Take the final round of games in this year’s league as an example of high entertainment. It had the highest average score of any round of league games (over 34 points per game) with the second highest margin of victory (4.6 ppg). Yet, this margin was lower than any stage of the All-Ireland Championship last year, with the All-Ireland semi-finals having the lowest margin of victory (5 ppg). Additionally, there were multiple teams fighting in the promotion and relegation battles. 13 teams had a chance to seal a finals appearance in round seven, while eight counties were playing to avoid relegation. Listening to Sunday Sport on RTÉ Radio 1, there was a palpable sense of frenzied, chaotic excitement as coverage moved from game to game, updating listeners on the changing landscape of each division’s standings.
Is it possible to integrate this excitement into the championship season? Possibly, but with great difficulty both with fixtures and resistance from the executive, which both require wholesale changes to allow the leagues to take on a more significant role in the inter-county season. Multiple alternatives have been mooted by many football fans with little progress; two-tiered championships, Champions League-style formats, getting rid of the pre-season competitions like the O’Byrne Cup – another GAA tradition.
Many in Ulster would argue that the provincials are a fantastic test against your nearest neighbours, which is a valid point. Competition is fierce between the top teams in Ulster, with six teams realistically believing they can win out. That’s more than the currently realistic challengers in the other three provinces combined (Dublin, Kerry, Galway, Mayo, Roscommon). So is there a scenario where the needs of the many and the few can be accounted for? It could come from one of the suggested alternatives, or from elsewhere.
The evidence suggests that the league is more competitive than the entirety of the All-Ireland Championships, with over half of league games decided by three or fewer points compared to less than 30 per cent in the championship. The only advantage that the championship holds is the higher scoring average in games. Even then, the idea of what entertains people is subjective, so it is ultimately down to each GAA fan to decide which end of the trade-off between scoring and winning margins they prefer.

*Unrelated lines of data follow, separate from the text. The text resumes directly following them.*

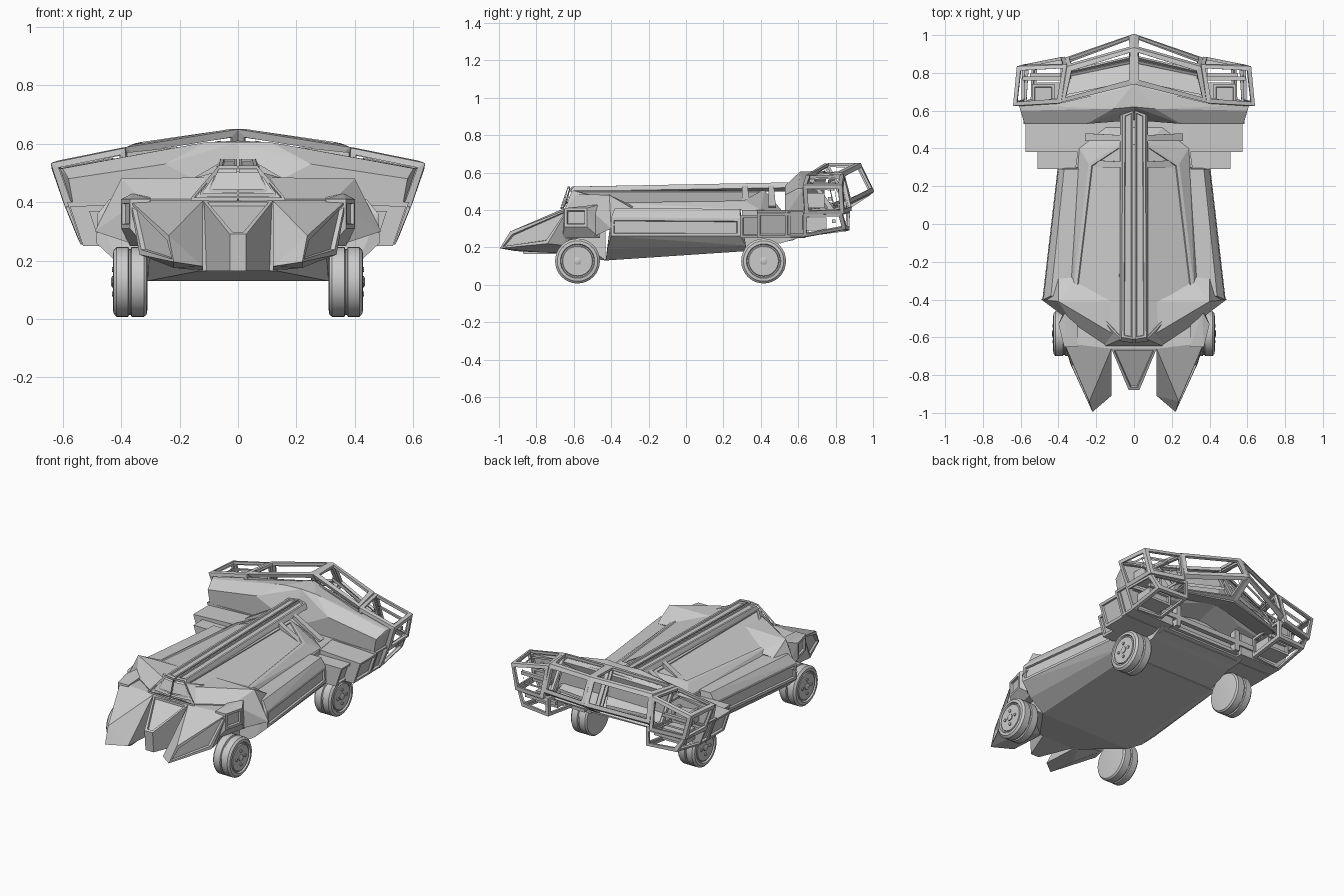
import bpy, bmesh
from math import cos, sin, pi
from mathutils import Vector

if "Cube" in bpy.data.objects:
    bpy.data.objects.remove(bpy.data.objects["Cube"])


def finish(name, bm, mirror=False, solid=0):
    bmesh.ops.recalc_face_normals(bm, faces=bm.faces)
    me = bpy.data.meshes.new(name)
    bm.to_mesh(me)
    bm.free()
    ob = bpy.data.objects.new(name, me)
    bpy.context.collection.objects.link(ob)
    if solid:
        m = ob.modifiers.new("thick", 'SOLIDIFY')
        m.thickness, m.offset = solid, 0
    if mirror:
        m = ob.modifiers.new("mirror", 'MIRROR')
        m.use_mirror_merge = False
    return ob


def solid(name, pts, mode="full", recess=(), w=.02, d=.012, flat=.1):
    """Faceted convex block; 'full' spans both sides, 'pair' makes a mirrored twin.
    recess = directions whose best-facing polygon gets a sunken panel."""
    bm = bmesh.new()
    if mode == "full":
        pts = list(pts) + [(-x, y, z) for x, y, z in pts if abs(x) > 1e-5]
    for p in pts:
        bm.verts.new(p)
    bmesh.ops.convex_hull(bm, input=bm.verts[:])
    bmesh.ops.delete(bm, geom=[v for v in bm.verts if not v.link_faces], context='VERTS')
    bmesh.ops.dissolve_limit(bm, angle_limit=flat, verts=bm.verts[:], edges=bm.edges[:])
    bmesh.ops.recalc_face_normals(bm, faces=bm.faces)
    dirs = [Vector(r).normalized() for r in recess]
    if mode == "full":
        dirs += [Vector((-r.x, r.y, r.z)) for r in dirs if abs(r.x) > 1e-5]
    for f in [max(bm.faces, key=lambda f: f.normal.dot(r)) for r in dirs]:
        bmesh.ops.inset_individual(bm, faces=[f], thickness=w)
        bmesh.ops.inset_individual(bm, faces=[f], thickness=.004, depth=-d)
    return finish(name, bm, mode == "pair")


def cage(name, sections, w=.018, t=.012):
    """Open framework: every quad between the sections becomes a hollow frame."""
    bm = bmesh.new()
    rings = [[bm.verts.new(p) for p in s] for s in sections]
    n = len(rings[0])
    for a, b in zip(rings, rings[1:]):
        for i in range(n):
            bm.faces.new((a[i], a[(i + 1) % n], b[(i + 1) % n], b[i]))
    bm.faces.new(rings[0][::-1])
    bm.faces.new(rings[-1])
    bmesh.ops.recalc_face_normals(bm, faces=bm.faces)
    inner = bm.faces[:]
    bmesh.ops.inset_individual(bm, faces=inner, thickness=w)
    bmesh.ops.delete(bm, geom=inner, context='FACES')
    return finish(name, bm, True, t)


def frame(name, quad, w=.015, t=.012):
    bm = bmesh.new()
    f = bm.faces.new([bm.verts.new(p) for p in quad])
    bmesh.ops.inset_individual(bm, faces=[f], thickness=w)
    bmesh.ops.delete(bm, geom=[f], context='FACES')
    return finish(name, bm, True, t)


def box(name, lo, hi, **kw):
    return solid(name, [(x, y, z) for x in (lo[0], hi[0]) for y in (lo[1], hi[1])
                        for z in (lo[2], hi[2])], "pair", **kw)


def lathe(name, profile, cy, cz, seg=32):
    """Turned part around an x axis; profile is (radius, x)."""
    bm = bmesh.new()
    rings = [[bm.verts.new((x, cy + r * cos(2 * pi * i / seg), cz + r * sin(2 * pi * i / seg)))
              for i in range(seg)] for r, x in profile]
    for a, b in zip(rings, rings[1:]):
        for i in range(seg):
            bm.faces.new((a[i], a[(i + 1) % seg], b[(i + 1) % seg], b[i]))
    bm.faces.new(rings[0])
    bm.faces.new(rings[-1])
    ob = finish(name, bm, True)
    bpy.ops.object.select_all(action='DESELECT')
    ob.select_set(True)
    bpy.context.view_layer.objects.active = ob
    bpy.ops.object.shade_smooth_by_angle(angle=.6)


# Wheels: grooved tyre, flat rim, hub and lugs
TYRE = [(.095, .31), (.112, .313), (.12, .322), (.12, .364), (.113, .367), (.113, .373),
        (.12, .376), (.12, .415), (.108, .426), (.092, .428), (.088, .418), (.082, .418),
        (.079, .425), (.02, .425)]
for tag, y in (("front", -.58), ("rear", .415)):
    lathe(tag + "_wheel", TYRE, y, .127)
    lathe(tag + "_hub", [(.02, .42), (.02, .430), (.013, .434)], y, .127, 16)
    for k in range(4):
        a = k * pi / 2
        lathe(tag + "_lug", [(.009, .42), (.009, .431)], y + .042 * cos(a), .127 + .042 * sin(a), 10)

# Lower hull with flat belly and sunken side panels
solid("lower_hull", [(.31, -.43, .13), (.41, -.42, .19), (.485, -.4, .26), (.48, -.4, .36),
                     (.44, -.38, .41), (.30, .32, .18), (.36, .32, .21), (.405, .29, .26),
                     (.40, .29, .355), (.37, .29, .405)],
      recess=[(1, .1, 0)], w=.022)
solid("tail_floor", [(.30, .3, .18), (.31, .3, .40), (.27, .58, .24), (.27, .58, .40)])
solid("front_belly", [(.31, -.43, .13), (.31, -.43, .4), (.13, -.67, .165), (.13, -.67, .40),
                      (.3, -.6, .26), (.3, -.6, .4)])

# Raised front shoulders
solid("shoulders", [(.49, -.4, .30), (.40, -.41, .48), (.3, -.28, .42), (.08, -.41, .485),
                    (.08, -.60, .485), (.40, -.29, .41), (.15, -.64, .41), (.33, -.52, .41),
                    (.37, -.49, .26)], flat=.15)

# Roof panels and central spine
solid("roof", [(.07, -.61, .505), (.15, -.645, .41), (.32, -.35, .435), (.34, -.33, .40),
               (.24, .32, .446), (.29, .40, .40), (.07, .42, .505), (.15, .51, .40)],
      recess=[(.27, 0, 1)], w=.02, d=.006, flat=.2)
solid("spine", [(.004, -.63, .50), (.075, -.62, .50), (.065, -.60, .525), (.004, -.61, .525),
                (.004, .60, .50), (.075, .58, .52), (.06, .58, .548), (.004, .60, .548)],
      "pair", recess=[(0, 0, 1)], w=.015, d=.008)
# Nested windscreen frames
for i in range(3):
    x, z = .16 - .03 * i, .41 + .014 * i
    frame("windscreen_frame", [(.002, -.67 + .01 * i, z), (x, -.655 + .01 * i, z),
                               (.065, -.62, .52), (.002, -.632, .52)], .011, .012)
for y in (.30, .44):
    solid("roof_strut", [(.06, y, .51), (.06, y + .03, .51), (.25, y, .41), (.25, y + .04, .41),
                         (.07, y, .53), (.07, y + .03, .53), (.26, y, .42), (.26, y + .04, .42)], "pair")

# Nose wedge, prongs and cheek blocks
solid("nose", [(.12, -.64, .165), (.12, -.66, .405), (.028, -.87, .165), (.028, -.88, .29)],
      recess=[(0, -.5, .9)], w=.018)
solid("front_prong", [(.12, -.60, .405), (.12, -.66, .405), (.20, -.66, .405), (.37, -.63, .405),
                      (.337, -.74, .22), (.22, -.80, .175), (.12, -.62, .165), (.12, -.91, .18),
                      (.22, -.995, .195), (.237, -.94, .285), (.3, -.5, .40), (.31, -.65, .21)],
      "pair", recess=[(1, -.468, .1)], w=.02, d=.015, flat=.12)
solid("cheek_block", [(.37, -.65, .41), (.40, -.53, .41), (.40, -.53, .31), (.37, -.65, .31),
                      (.3, -.65, .41), (.3, -.46, .42), (.36, -.46, .43), (.32, -.66, .25),
                      (.37, -.46, .25), (.3, -.46, .25)],
      "pair", recess=[(1, -.25, 0)], w=.02)

# Stepped rear fenders
solid("rear_fender_front", [(x, y, z) for y in (.29, .40) for x, z in
                            ((.30, .25), (.30, .37), (.47, .25), (.51, .37))],
      "pair", recess=[(1, 0, -.3)], w=.02)
solid("rear_fender_back", [(x, y, z) for y in (.38, .56) for x, z in
                           ((.27, .25), (.23, .40), (.53, .25), (.575, .385))],
      "pair", recess=[(1, 0, -.3)], w=.022)

# Swept rear wing body: upper slab, side wall, lower keel
solid("wing_core", [(0, .55, .40), (0, .62, .605), (.11, .61, .605), (0, .745, .61), (0, .74, .45),
                    (.58, .53, .48), (.6, .6, .515), (.61, .63, .515), (.56, .53, .37),
                    (.56, .64, .37), (.2, .55, .36), (.2, .68, .40), (.25, .53, .53)], "pair")
solid("wing_side", [(x, y, z) for y in (.53, .64) for x, z in
                    ((.25, .25), (.25, .40), (.535, .255), (.585, .40))], "pair",
      recess=[(1, 0, -.3)], w=.018)
solid("wing_keel", [(0, .5, .22), (.28, .5, .22), (0, .60, .25), (.3, .6, .25),
                    (0, .56, .42), (.3, .56, .42)], "pair")

# Open framework behind the wing
cage("wing_center_cage", [
    [(.004, .745, .645), (.004, .93, .645), (.004, 1.0, .50), (.004, .87, .41)],
    [(.38, .65, .585), (.35, .83, .595), (.36, .875, .44), (.38, .79, .37)]], w=.028, t=.016)
cage("wing_upper_pod", [
    [(.39, .645, .58), (.36, .84, .585), (.37, .88, .40), (.38, .65, .39)],
    [(.635, .63, .53), (.615, .83, .53), (.58, .84, .385), (.585, .64, .38)]], w=.024, t=.016)
cage("wing_lower_pod", [
    [(.34, .64, .385), (.34, .87, .40), (.34, .87, .295), (.34, .64, .265)],
    [(.585, .63, .38), (.575, .83, .385), (.53, .85, .30), (.535, .63, .26)]], w=.022, t=.014)
frame("wing_inner_frame", [(.06, .84, .60), (.33, .76, .55), (.33, .79, .43), (.06, .87, .46)], .03, .02)
# Swept shelf bridging the hood and the frames, and the tray under the frames
solid("wing_shelf", [(0, .73, .61), (0, .76, .60), (.38, .64, .57), (.39, .68, .55),
                     (0, .73, .5), (.38, .64, .5)], "pair")
solid("wing_tray", [(0, .72, .46), (0, .87, .405), (.37, .65, .42), (.37, .80, .375),
                    (0, .72, .44), (0, .87, .395), (.37, .65, .40), (.37, .80, .365)], "pair")

# Equipment inside the pods
box("pod_engine", (.42, .63, .41), (.54, .74, .49), recess=[(0, 1, 0), (0, 0, 1)])
box("pod_engine_rail", (.38, .76, .45), (.59, .78, .47))
box("lower_pod_unit", (.36, .63, .29), (.51, .75, .36), recess=[(0, 1, 0)])
box("lower_pod_rail", (.34, .78, .33), (.55, .80, .35))
frame("pod_baffle", [(.41, .79, .54), (.59, .77, .51), (.56, .79, .41), (.41, .81, .42)], .025)
frame("pod_top_frame", [(.43, .68, .545), (.59, .67, .515), (.58, .79, .51), (.42, .80, .54)], .022)

# Rear cross rails below the wing
box("rear_cross_rail", (0, .62, .30), (.35, .65, .33))
box("rear_cross_rail_low", (0, .60, .26), (.35, .62, .28))
box("rear_post", (.2, .61, .26), (.23, .65, .42))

As pessimists argue over the causes of the so-called dearth of football, perhaps it’s time to simply ask if the most compelling part of the season is being played too early. Are the traditions of the football season structure interfering with the full potential that Gaelic football has to offer? Can we rationalize the significance of the provincial championships any longer? The provincial championships still hold a place in the GAA calendar, but at the expense of what is easily the most competitive tournament of the season? It’s becoming harder to justify.
A media graduate and lifetime GAA fan, whose dream is to see Laois win an All-Ireland, despite being born and raised in Westmeath.